The Save the Tasmanian Devil Program (STDP) is planning to introduce up to 33 healthy devils into Stony Head from the 30 August 2016. One of the challenges facing the STDP is developing effective strategies to reinforce and rebuild wild devil populations in areas where the devil facial tumour disease (DFTD) is present. Focused field research and management trials enable the Program to develop and implement effective actions to rebuild wild devil populations. Devils from the wild on Maria Island will be translocated to Stony Head, along with devils from the captive Insurance Population. The animals are being prepared for release both by the STDP and the Menzies Institute for Medical Research at UTAS. All devils will be vaccinated. This is a trial and as such, the Program is continually learning - each translocation brings forward new and important information regarding the efficacy of immunization and release techniques.

There are several other aspects being trialled as part of this release. The majority of devils will be fitted with a GPS collar for a short period to help with monitoring post-release, allowing devil movements to be monitored hourly and daily. The devils will also be trapped and monitored at regular periods as per previous WDR trial releases.

The Program is also referring to the past WDR releases to inform the logistics of this latest trial at Stony Head. This includes taking mitigation steps to reduce the number of released devils being killed from being hit by cars on nearby roads.

These mitigation steps include:

  • Positioning feed stations at different locations on the site to ease into the transition from captive-to-wild living and reducing the desire to disperse;
  • Working with local councils to install signage on nearby roads reminding drivers to slow down; this will hopefully include an LED screen on a trailer talking about devils;
  • Having Virtual Fencing on standby to be deployed as a device to alert wildlife to oncoming traffic - thus scaring the animals off the road before being hit by a vehicle; and
  • Researching options in an effort to train captive-bred devils to be more afraid of cars.

The STDP recognises the strong support of partner organisations including the Menzies Institute for Medical Research, the Zoological and Aquarium Association of Australasia (ZAA) and its members, and San Diego Zoo Global. The STDP also recognizes and appreciates the hard work and important contribution of the STDP Appeal as a partner in the Stony Head release.

The STDP are working closely with local communities, local councils, the Parks and Wildlife Service and the Australian Defence Force (as Stony Head is situated on ADF property).

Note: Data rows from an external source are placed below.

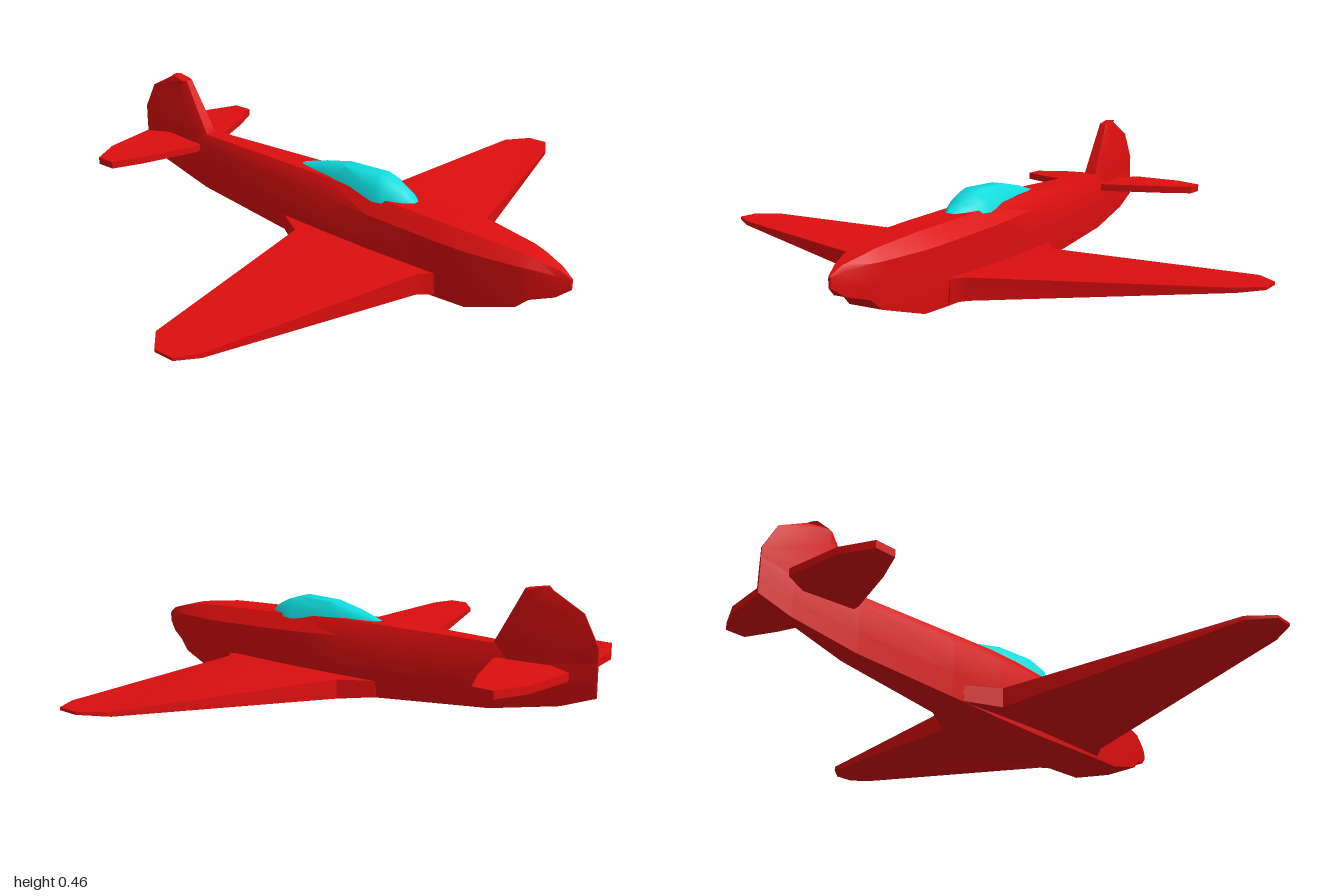
import * as THREE from 'three';
import { toCreasedNormals } from 'three/addons/utils/BufferGeometryUtils.js';

// Skin a series of equal-length rings, each counter-clockwise seen from the end of the loft.
function loft(rings, crease) {
  const n = rings[0].length, last = (rings.length - 1) * n, index = [];
  for (let i = 0; i < rings.length - 1; i++) {
    for (let j = 0; j < n; j++) {
      const k = (j + 1) % n, a = i * n + j, b = i * n + k;
      index.push(a, b, b + n, a, b + n, a + n);
    }
  }
  for (let j = 1; j < n - 1; j++) {
    index.push(0, j + 1, j, last, last + j, last + j + 1);
  }
  const g = new THREE.BufferGeometry();
  g.setAttribute('position', new THREE.Float32BufferAttribute(rings.flat(2), 3));
  g.setIndex(index);
  return toCreasedNormals(g, crease);
}

// Flat planform of [x, z] points, thickened between bottom(x, z) and top(x, z).
function slab(points, side, bottom, top, crease) {
  const shape = new THREE.Shape(points.map(([x, z]) => new THREE.Vector2(side * x, -z)));
  const g = new THREE.ExtrudeGeometry(shape, { depth: 1, bevelEnabled: false });
  const p = g.attributes.position;
  for (let i = 0; i < p.count; i++) {
    const x = p.getX(i), z = -p.getY(i), t = p.getZ(i);
    p.setXYZ(i, x, THREE.MathUtils.lerp(bottom(Math.abs(x), z), top(Math.abs(x), z), t), z);
  }
  return toCreasedNormals(g, crease);
}

export function createModel() {
  const model = new THREE.Group();
  model.name = 'airplane';
  const red = new THREE.MeshStandardMaterial({ name: 'red paint', color: 0xdd0e0e });
  const cyan = new THREE.MeshStandardMaterial({ name: 'cyan glass', color: 0x10dde0 });
  const add = (name, geometry, material) => {
    const mesh = new THREE.Mesh(geometry, material);
    mesh.name = name;
    model.add(mesh);
  };

  // Fuselage stations: z, bottom, top, half width
  const body = [
    [-0.91, 0.15, 0.27, 0.003], [-0.8, 0.11, 0.27, 0.016], [-0.57, 0.065, 0.27, 0.04],
    [-0.2, 0.033, 0.27, 0.07], [0, 0.015, 0.27, 0.085], [0.22, 0.002, 0.258, 0.097],
    [0.48, 0, 0.246, 0.1], [0.6, 0, 0.24, 0.096], [0.76, 0.045, 0.22, 0.066],
    [0.8, 0.08, 0.21, 0.055], [0.87, 0.1, 0.19, 0.023], [0.91, 0.13, 0.165, 0.004],
  ].map(([z, b, t, w]) => {
    const h = t - b, s = t - 0.2 * h, m = b + 0.35 * h;
    return [[0.93 * w, b, z], [w, m, z], [w, s, z], [0.6 * w, t, z],
      [-0.6 * w, t, z], [-w, s, z], [-w, m, z], [-0.93 * w, b, z]];
  });
  add('fuselage', loft(body, 0.6), red);

  // Canopy stations: z, base, top, half width
  const canopy = [
    [-0.12, 0.262, 0.271, 0.02], [-0.03, 0.255, 0.295, 0.038], [0.07, 0.245, 0.315, 0.055],
    [0.22, 0.235, 0.316, 0.072], [0.26, 0.235, 0.303, 0.07], [0.32, 0.238, 0.275, 0.042],
    [0.35, 0.24, 0.254, 0.018],
  ].map(([z, b, t, w]) => {
    const m = b + 0.6 * (t - b);
    return [[w, b, z], [0.8 * w, m, z], [0.4 * w, t, z], [-0.4 * w, t, z], [-0.8 * w, m, z], [-w, b, z]];
  });
  add('canopy', loft(canopy, 0.9), cyan);

  // Tail fin levels: y, front z, rear z, half width
  const fin = [
    [0.22, -0.56, -0.91, 0.036], [0.27, -0.57, -0.91, 0.036], [0.3, -0.587, -0.91, 0.034],
    [0.395, -0.64, -0.86, 0.026], [0.45, -0.67, -0.758, 0.021], [0.461, -0.73, -0.745, 0.018],
  ].map(([y, f, r, w]) => {
    const m = THREE.MathUtils.lerp(f, r, 0.2);
    return [[0.6 * w, y, f], [w, y, m], [0.002, y, r], [-0.002, y, r], [-w, y, m], [-0.6 * w, y, f]];
  });
  add('tailFin', loft(fin, 0.8), red);

  // Wings with dihedral and root fillets, and tailplanes
  const wing = [[0.04, 0.49], [0.1, 0.49], [0.14, 0.455], [0.93, 0.31], [1, 0.27],
    [1, 0.2], [0.93, 0.13], [0.14, -0.045], [0.07, -0.155], [0.04, -0.155]];
  const tailplane = [[0, -0.59], [0.06, -0.592], [0.25, -0.66], [0.355, -0.71],
    [0.355, -0.78], [0.25, -0.83], [0.06, -0.85], [0.02, -0.77], [0, -0.77]];
  const wingBottom = (x, z) => 0.01 + 0.128 * Math.max(0, x - 0.1) + 0.13 * Math.max(0, -z);
  const wingTop = (x) => 0.085 + 0.055 * Math.max(0, x - 0.1);
  for (const [label, side] of [['left', 1], ['right', -1]]) {
    add(label + 'Wing', slab(wing, side, wingBottom, wingTop, 0.6), red);
    add(label + 'Tailplane', slab(tailplane, side, () => 0.205, () => 0.23, 0.8), red);
  }
  return model;
}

Members of the local community can help with enquiries about devils by referring people to the website; asking people to ring the Devil Roadkill hotline 0427 733 511 if they see a devil or find any evidence of a devil (scats, latrines or roadkill) and reminding people to drive slowly at night.